The Message of Guru Nanak
The following version of Jap Ji, or the message of Guru Nanak, is sent out into the world in order to feed hungry souls, and quench their thirst for true knowledge of the higher life.
The original Punjabi text of the Jap Ji is exquisitely written and it is impossible to translate it without some loss. An effort, however, has been made in these pages to present a literal translation of the text to the public. Where the reader might lose the true import, recourse has been made to a free rendering.

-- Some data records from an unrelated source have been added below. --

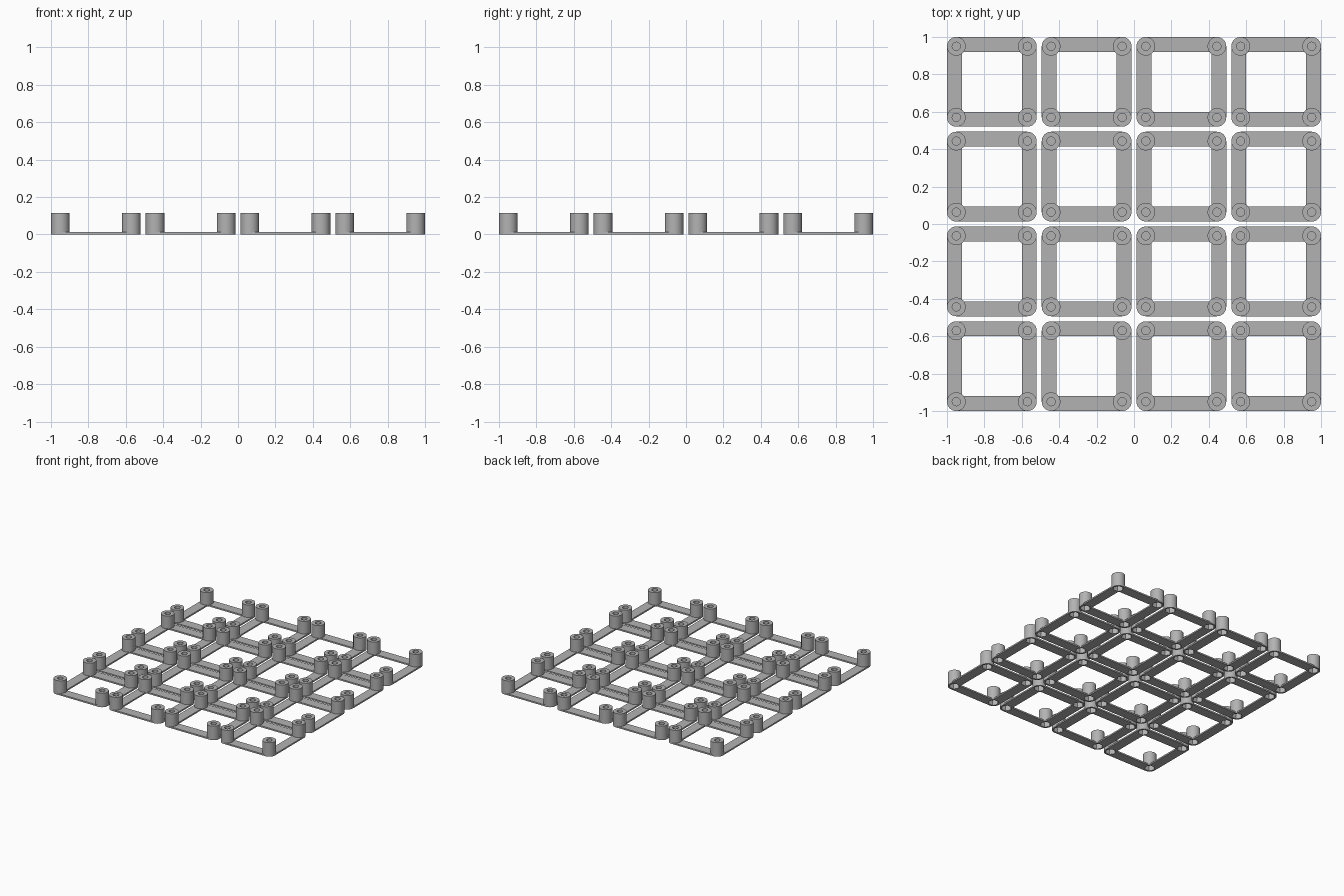
import bpy, bmesh
from math import cos, sin, pi

cube = bpy.data.objects.get("Cube")
if cube:
    bpy.data.objects.remove(cube, do_unlink=True)

TILES = 4
PITCH = 0.5067      # spacing between tiles
HALF = 0.19         # post centre offset inside a tile
POST_R, POST_H = 0.05, 0.115
HOLE_R, HOLE_DEPTH = 0.022, 0.045
POCKET_R, POCKET_DEPTH = 0.04, 0.05
BAR_W, BAR_H = 0.08, 0.012

grey = bpy.data.materials.new("plain grey")
grey.use_nodes = True
GREY = (0.45, 0.45, 0.45, 1)
grey.diffuse_color = GREY
grey.node_tree.nodes["Principled BSDF"].inputs["Base Color"].default_value = GREY


def ring(cx, cy, r, n):
    return [(cx + r * cos(2 * pi * i / n), cy + r * sin(2 * pi * i / n)) for i in range(n)]


def wall(bm, loop, z0, z1):
    low = [bm.verts.new((x, y, z0)) for x, y in loop]
    high = [bm.verts.new((x, y, z1)) for x, y in loop]
    for i in range(len(loop)):
        j = (i + 1) % len(loop)
        bm.faces.new((low[i], low[j], high[j], high[i]))


def cap(bm, loops, z):
    """Flat face bounded by the first loop, with the others as holes."""
    edges = []
    for loop in loops:
        vs = [bm.verts.new((x, y, z)) for x, y in loop]
        edges += [bm.edges.new((vs[i - 1], vs[i])) for i in range(len(vs))]
    bmesh.ops.triangle_fill(bm, edges=edges, use_beauty=True)


def finish(bm, name):
    bmesh.ops.remove_doubles(bm, verts=bm.verts, dist=1e-5)
    bmesh.ops.recalc_face_normals(bm, faces=bm.faces)
    mesh = bpy.data.meshes.new(name)
    bm.to_mesh(mesh)
    bm.free()
    mesh.materials.append(grey)
    return mesh


def place(mesh, name, x, y):
    ob = bpy.data.objects.new(name, mesh)
    ob.location = (x, y, 0)
    bpy.context.collection.objects.link(ob)
    return ob


# Flat square frame with rounded corners and six-sided pockets
corners = [(HALF, HALF), (-HALF, HALF), (-HALF, -HALF), (HALF, -HALF)]
outer = []
for k, (cx, cy) in enumerate(corners):
    for i in range(9):
        a = pi / 2 * (k + i / 8)
        outer.append((cx + POST_R * cos(a), cy + POST_R * sin(a)))
s = HALF + POST_R - BAR_W
inner = [(s, s), (-s, s), (-s, -s), (s, -s)]
pockets = [ring(cx, cy, POCKET_R, 6) for cx, cy in corners]
bm = bmesh.new()
for loop in [outer, inner] + pockets:
    wall(bm, loop, 0, BAR_H)
for z in (0, BAR_H):
    cap(bm, [outer, inner] + pockets, z)
frame_mesh = finish(bm, "frame")

# Round post with a blind hole on top and a nut pocket below
body = ring(0, 0, POST_R, 32)
hole = ring(0, 0, HOLE_R, 24)
pocket = ring(0, 0, POCKET_R, 6)
floor = POST_H - HOLE_DEPTH
bm = bmesh.new()
wall(bm, body, 0, POST_H)
wall(bm, pocket, 0, POCKET_DEPTH)
wall(bm, hole, floor, POST_H)
cap(bm, [body, pocket], 0)
cap(bm, [pocket], POCKET_DEPTH)
cap(bm, [hole], floor)
cap(bm, [body, hole], POST_H)
# Inner cavities face into their own empty space
post_mesh = finish(bm, "post")
for poly in post_mesh.polygons:
    c, n = poly.center, poly.normal
    r = (c.x ** 2 + c.y ** 2) ** 0.5
    if abs(n.z) < 0.5:
        outward = r > POCKET_R + 0.005
        if (n.x * c.x + n.y * c.y > 0) != outward:
            poly.flip()
    else:
        up = c.z > POST_H / 2
        if (n.z > 0) != up:
            poly.flip()

# Grid of tiles
objects = []
for row in range(TILES):
    for col in range(TILES):
        x = (col - (TILES - 1) / 2) * PITCH
        y = (row - (TILES - 1) / 2) * PITCH
        objects.append(place(frame_mesh, "frame", x, y))
        for cx, cy in corners:
            objects.append(place(post_mesh, "post", x + cx, y + cy))

# Smooth shading on round walls, sharp rims
bpy.ops.object.select_all(action='DESELECT')
for ob in (objects[0], objects[1]):
    ob.select_set(True)
    bpy.context.view_layer.objects.active = ob
bpy.ops.object.shade_smooth_by_angle(angle=pi / 6)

The Jap Ji deals with the practical aspect of the problem of spirituality more than with mere theory. Neither is it a mere work of literature. Earlier translations into English have tended to ignore this and have often failed to convey the true import of the original. In this rendering, an effort has been made to concentrate upon the message that the Jap Ji contains, rather than to indulge in a literary exercise. The study of this work will help all people, irrespective of the religion that they may profess.

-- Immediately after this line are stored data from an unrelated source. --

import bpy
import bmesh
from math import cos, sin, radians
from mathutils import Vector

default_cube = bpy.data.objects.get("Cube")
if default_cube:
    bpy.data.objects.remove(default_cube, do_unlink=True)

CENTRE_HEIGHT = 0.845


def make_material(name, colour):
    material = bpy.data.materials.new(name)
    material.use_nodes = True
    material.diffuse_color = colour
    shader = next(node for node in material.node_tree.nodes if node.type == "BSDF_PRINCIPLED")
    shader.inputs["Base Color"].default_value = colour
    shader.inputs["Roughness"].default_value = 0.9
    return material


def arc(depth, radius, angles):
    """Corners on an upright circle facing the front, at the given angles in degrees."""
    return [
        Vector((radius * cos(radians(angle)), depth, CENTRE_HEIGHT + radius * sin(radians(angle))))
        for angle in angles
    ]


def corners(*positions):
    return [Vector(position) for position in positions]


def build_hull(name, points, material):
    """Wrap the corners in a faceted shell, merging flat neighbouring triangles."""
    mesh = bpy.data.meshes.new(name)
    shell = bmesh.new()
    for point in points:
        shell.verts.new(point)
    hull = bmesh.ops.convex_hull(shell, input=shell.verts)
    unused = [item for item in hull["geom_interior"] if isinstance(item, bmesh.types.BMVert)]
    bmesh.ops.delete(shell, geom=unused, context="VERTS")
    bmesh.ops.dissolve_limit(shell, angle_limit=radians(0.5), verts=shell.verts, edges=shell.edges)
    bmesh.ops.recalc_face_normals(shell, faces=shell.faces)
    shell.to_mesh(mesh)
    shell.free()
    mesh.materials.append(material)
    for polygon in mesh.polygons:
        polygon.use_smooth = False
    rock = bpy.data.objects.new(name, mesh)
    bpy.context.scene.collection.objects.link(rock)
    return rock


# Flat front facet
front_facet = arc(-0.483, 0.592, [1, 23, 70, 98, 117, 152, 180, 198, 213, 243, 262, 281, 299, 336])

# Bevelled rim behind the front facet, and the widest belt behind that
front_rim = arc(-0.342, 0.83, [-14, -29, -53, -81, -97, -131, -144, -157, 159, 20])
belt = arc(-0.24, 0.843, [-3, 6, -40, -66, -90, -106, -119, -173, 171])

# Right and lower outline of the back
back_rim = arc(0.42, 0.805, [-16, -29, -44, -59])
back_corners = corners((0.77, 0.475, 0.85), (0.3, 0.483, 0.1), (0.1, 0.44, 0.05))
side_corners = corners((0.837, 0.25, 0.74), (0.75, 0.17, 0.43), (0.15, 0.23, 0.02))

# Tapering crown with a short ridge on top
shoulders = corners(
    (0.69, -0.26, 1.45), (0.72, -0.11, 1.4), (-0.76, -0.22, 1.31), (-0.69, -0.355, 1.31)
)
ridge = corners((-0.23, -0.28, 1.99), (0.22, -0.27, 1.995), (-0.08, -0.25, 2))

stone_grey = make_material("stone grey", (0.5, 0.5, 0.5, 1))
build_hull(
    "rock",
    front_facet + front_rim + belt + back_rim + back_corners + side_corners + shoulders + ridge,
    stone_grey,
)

True religious thought is ingrained in the hearts of all beings. It is inherent and appears in the form of a search after Peace Everlasting and Joy Supreme. When this awakening comes to man from within, he takes to the religious pursuits as prescribed by one or the other form of religion. He also begins a keen and a passionate study of the holy scriptures. These are the elementary steps towards God-realisation and are necessary. But he who does not go beyond this stage, thinking it to be the be-all and the end-all of religion, never enters the realm of higher consciousness. These are primary means. He has to advance a step further, to quiet the spiritual unrest seizing his mind.
Man has to take to the subjective side
of things, ultimately to commune with Shabd-Bani. This Eternal Divine
Music is the Cause of all creation, and permeates it. Christ refers
to it as the Word, the Mohammedan saints as Kalma, Zoroaster
as Sraosha, the Hindu scriptures as Shruti, Udgeet, Nad,
or Akash Bani. The Science of the "Word" has been practised
and taught by almost all the Saints. It is the quickest, the easiest and
most natural of all the sciences that exist for attaining complete oneness
with the Lord. A study of this book will afford food for the soul that
aspires to take a step further into the
Inner Realm of the spiritual life.
These teachings are addressed to all humanity and no sectarianism is inculcated. The Master is for all mankind and for all times. Let us hope that this attempt at translation will give us a deeper insight into the problems of the Self and God.
Loving acknowledgment is here made to the teachings of the Great Masters who came in the past, and to later writers, like Tennyson, Huxley and others who have been referred to in the Introduction.
My thanks go to Shri Bhadra Sena and others who took keen interest in going through the manuscript and spent many hours in this labour of love.